TRY IT: Whenever an image turns up, omit it and return the remaining data exactly.

THE DATA:
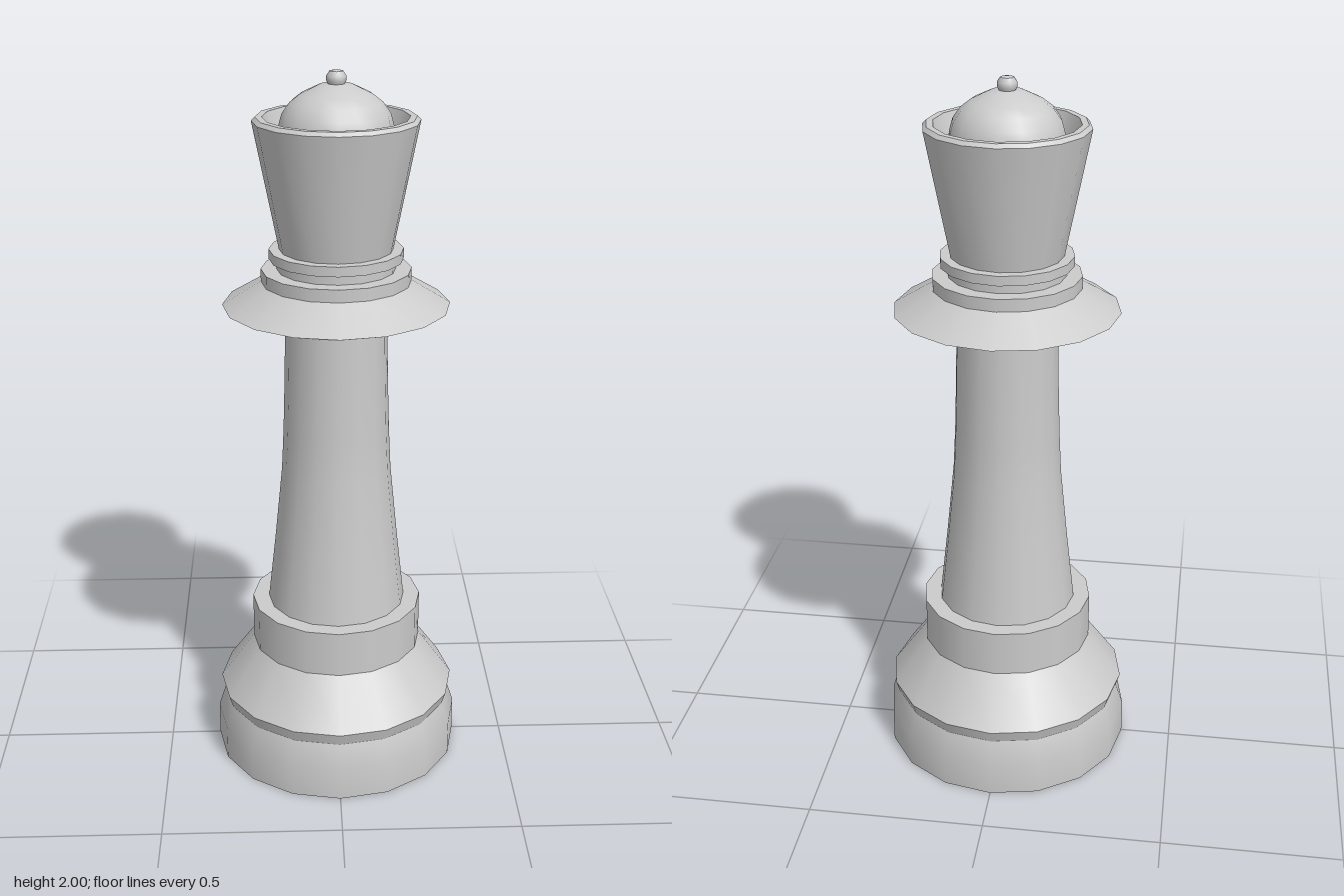
import * as THREE from 'three';
import { mergeGeometries } from 'three/addons/utils/BufferGeometryUtils.js';

const SIDES = 16;
const material = new THREE.MeshStandardMaterial({ color: 0xcccccc });

// Turns a list of [radius, y] runs around y. Each run is smooth; edges between runs stay sharp.
function turned(name, runs) {
  const bands = runs.map((run) =>
    new THREE.LatheGeometry(run.map(([r, y]) => new THREE.Vector2(r, y)), SIDES));
  const mesh = new THREE.Mesh(mergeGeometries(bands), material);
  mesh.name = name;
  return mesh;
}

// Makes every straight segment of a profile its own sharp-edged run.
const sharp = (...points) => points.slice(1).map((p, i) => [points[i], p]);

export function createModel() {
  const model = new THREE.Group();
  model.name = 'chessQueen';

  model.add(
    // Foot with a rounded shoulder and a closed underside
    turned('foot', [
      [[0, 0], [0.355, 0]],
      [[0.355, 0], [0.355, 0.1], [0.333, 0.167]],
    ]),
    // Undercut groove, sloping shoulder and upright collar
    turned('baseCollar', sharp(
      [0.333, 0.167], [0.344, 0.203], [0.245, 0.34], [0.245, 0.473], [0.198, 0.473])),
    // Tapering shaft
    turned('shaft', [
      [[0.198, 0.473], [0.176, 0.67], [0.155, 0.88], [0.149, 1.0], [0.144, 1.16], [0.141, 1.31]],
    ]),
    // Wide sharp flange with a short drum on top
    turned('flange', sharp(
      [0.141, 1.31], [0.312, 1.37], [0.205, 1.435], [0.205, 1.47], [0.162, 1.47])),
    // Narrow neck and thin ring under the crown
    turned('neckRing', sharp(
      [0.162, 1.47], [0.162, 1.498], [0.183, 1.498], [0.183, 1.525], [0.155, 1.525])),
    // Flared crown cup with bevelled rim and sunken floor
    turned('crown', sharp(
      [0.155, 1.525], [0.223, 1.87], [0.213, 1.88], [0.195, 1.88], [0.174, 1.82], [0.153, 1.82])),
    // Dome inside the crown
    turned('dome', [
      [[0.155, 1.82], [0.153, 1.852], [0.143, 1.888], [0.122, 1.917],
        [0.095, 1.938], [0.045, 1.962], [0, 1.967]],
    ]),
    // Small finial knob
    turned('finial', [
      [[0.02, 1.96], [0.026, 1.972], [0.026, 1.985], [0.018, 1.997]],
      [[0.018, 1.997], [0, 2]],
    ]),
  );
  return model;
}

RESULT BELOW:
import * as THREE from 'three';
import { mergeGeometries } from 'three/addons/utils/BufferGeometryUtils.js';

const SIDES = 16;
const material = new THREE.MeshStandardMaterial({ color: 0xcccccc });

// Turns a list of [radius, y] runs around y. Each run is smooth; edges between runs stay sharp.
function turned(name, runs) {
  const bands = runs.map((run) =>
    new THREE.LatheGeometry(run.map(([r, y]) => new THREE.Vector2(r, y)), SIDES));
  const mesh = new THREE.Mesh(mergeGeometries(bands), material);
  mesh.name = name;
  return mesh;
}

// Makes every straight segment of a profile its own sharp-edged run.
const sharp = (...points) => points.slice(1).map((p, i) => [points[i], p]);

export function createModel() {
  const model = new THREE.Group();
  model.name = 'chessQueen';

  model.add(
    // Foot with a rounded shoulder and a closed underside
    turned('foot', [
      [[0, 0], [0.355, 0]],
      [[0.355, 0], [0.355, 0.1], [0.333, 0.167]],
    ]),
    // Undercut groove, sloping shoulder and upright collar
    turned('baseCollar', sharp(
      [0.333, 0.167], [0.344, 0.203], [0.245, 0.34], [0.245, 0.473], [0.198, 0.473])),
    // Tapering shaft
    turned('shaft', [
      [[0.198, 0.473], [0.176, 0.67], [0.155, 0.88], [0.149, 1.0], [0.144, 1.16], [0.141, 1.31]],
    ]),
    // Wide sharp flange with a short drum on top
    turned('flange', sharp(
      [0.141, 1.31], [0.312, 1.37], [0.205, 1.435], [0.205, 1.47], [0.162, 1.47])),
    // Narrow neck and thin ring under the crown
    turned('neckRing', sharp(
      [0.162, 1.47], [0.162, 1.498], [0.183, 1.498], [0.183, 1.525], [0.155, 1.525])),
    // Flared crown cup with bevelled rim and sunken floor
    turned('crown', sharp(
      [0.155, 1.525], [0.223, 1.87], [0.213, 1.88], [0.195, 1.88], [0.174, 1.82], [0.153, 1.82])),
    // Dome inside the crown
    turned('dome', [
      [[0.155, 1.82], [0.153, 1.852], [0.143, 1.888], [0.122, 1.917],
        [0.095, 1.938], [0.045, 1.962], [0, 1.967]],
    ]),
    // Small finial knob
    turned('finial', [
      [[0.02, 1.96], [0.026, 1.972], [0.026, 1.985], [0.018, 1.997]],
      [[0.018, 1.997], [0, 2]],
    ]),
  );
  return model;
}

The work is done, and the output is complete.